**Exercise description**
The records below are to be restated word for word; their pictures are not.

**Records supplied**
----
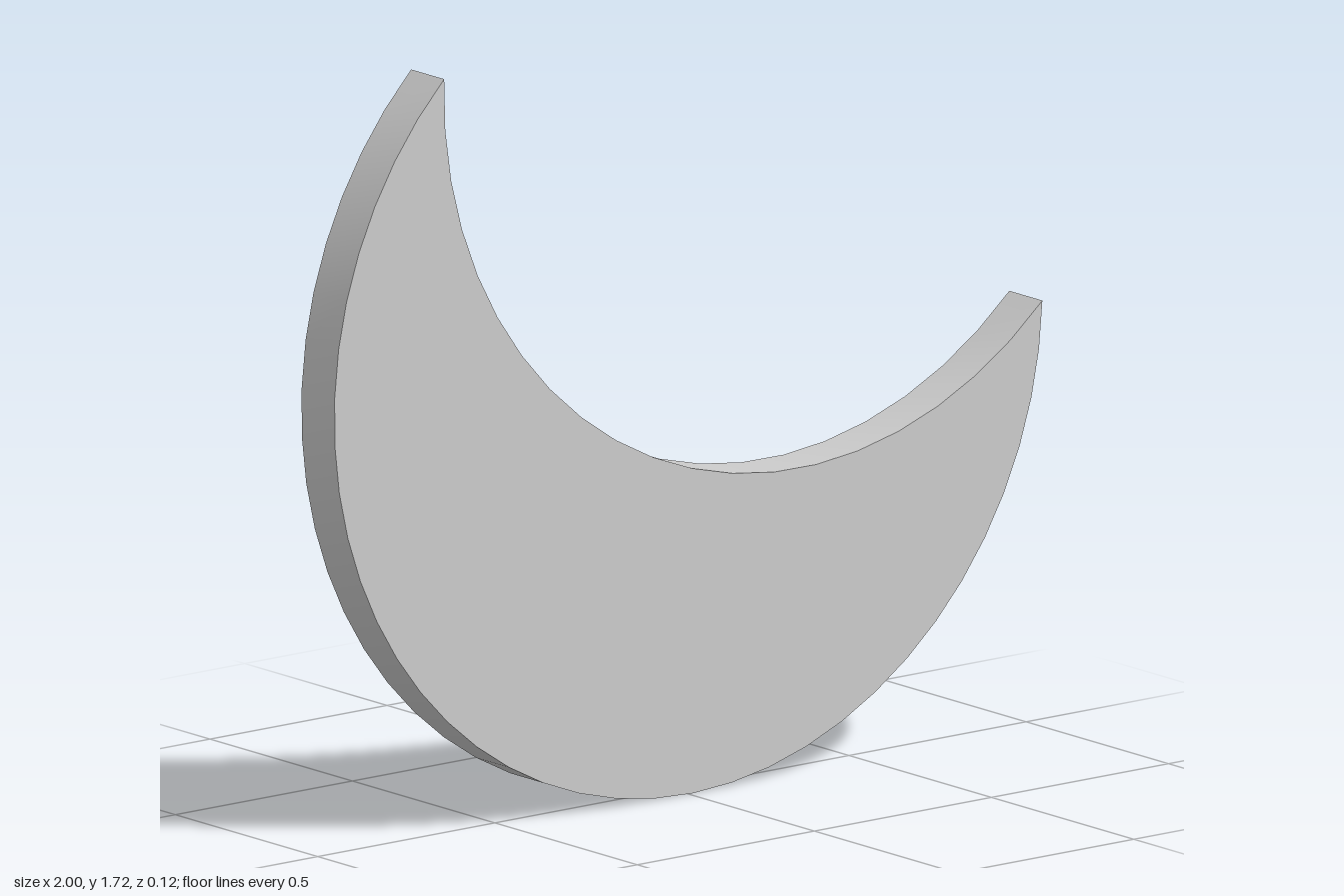
import * as THREE from 'three';
import { toCreasedNormals } from 'three/addons/utils/BufferGeometryUtils.js';

// Points along a unit-radius arc, angles in degrees
function arc(cx, cy, from, to, segments) {
  return Array.from({ length: segments + 1 }, (_, i) => {
    const a = THREE.MathUtils.degToRad(from + (to - from) * i / segments);
    return new THREE.Vector2(cx + Math.cos(a), cy + Math.sin(a));
  });
}

export function createModel() {
  const group = new THREE.Group();
  group.name = 'crescent';
  const depth = 0.116;

  // Outer rim runs from the upper tip round the bottom to the side tip;
  // the inner rim, an equal circle shifted up and sideways, returns to the start
  const outer = arc(0, 1, 133.6, 358, 36);
  const inner = arc(0.31, 1.69, -46.4, -182, 20).slice(1, -1);
  const shape = new THREE.Shape([...outer, ...inner]);

  const plate = new THREE.ExtrudeGeometry(shape, { depth, bevelEnabled: false });
  plate.translate(0, 0, -depth / 2);

  const mesh = new THREE.Mesh(
    toCreasedNormals(plate, 0.5),
    new THREE.MeshStandardMaterial({ color: 0xcccccc })
  );
  mesh.name = 'crescentPlate';
  group.add(mesh);
  return group;
}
----
**Result for this exercise**
import * as THREE from 'three';
import { toCreasedNormals } from 'three/addons/utils/BufferGeometryUtils.js';

// Points along a unit-radius arc, angles in degrees
function arc(cx, cy, from, to, segments) {
  return Array.from({ length: segments + 1 }, (_, i) => {
    const a = THREE.MathUtils.degToRad(from + (to - from) * i / segments);
    return new THREE.Vector2(cx + Math.cos(a), cy + Math.sin(a));
  });
}

export function createModel() {
  const group = new THREE.Group();
  group.name = 'crescent';
  const depth = 0.116;

  // Outer rim runs from the upper tip round the bottom to the side tip;
  // the inner rim, an equal circle shifted up and sideways, returns to the start
  const outer = arc(0, 1, 133.6, 358, 36);
  const inner = arc(0.31, 1.69, -46.4, -182, 20).slice(1, -1);
  const shape = new THREE.Shape([...outer, ...inner]);

  const plate = new THREE.ExtrudeGeometry(shape, { depth, bevelEnabled: false });
  plate.translate(0, 0, -depth / 2);

  const mesh = new THREE.Mesh(
    toCreasedNormals(plate, 0.5),
    new THREE.MeshStandardMaterial({ color: 0xcccccc })
  );
  mesh.name = 'crescentPlate';
  group.add(mesh);
  return group;
}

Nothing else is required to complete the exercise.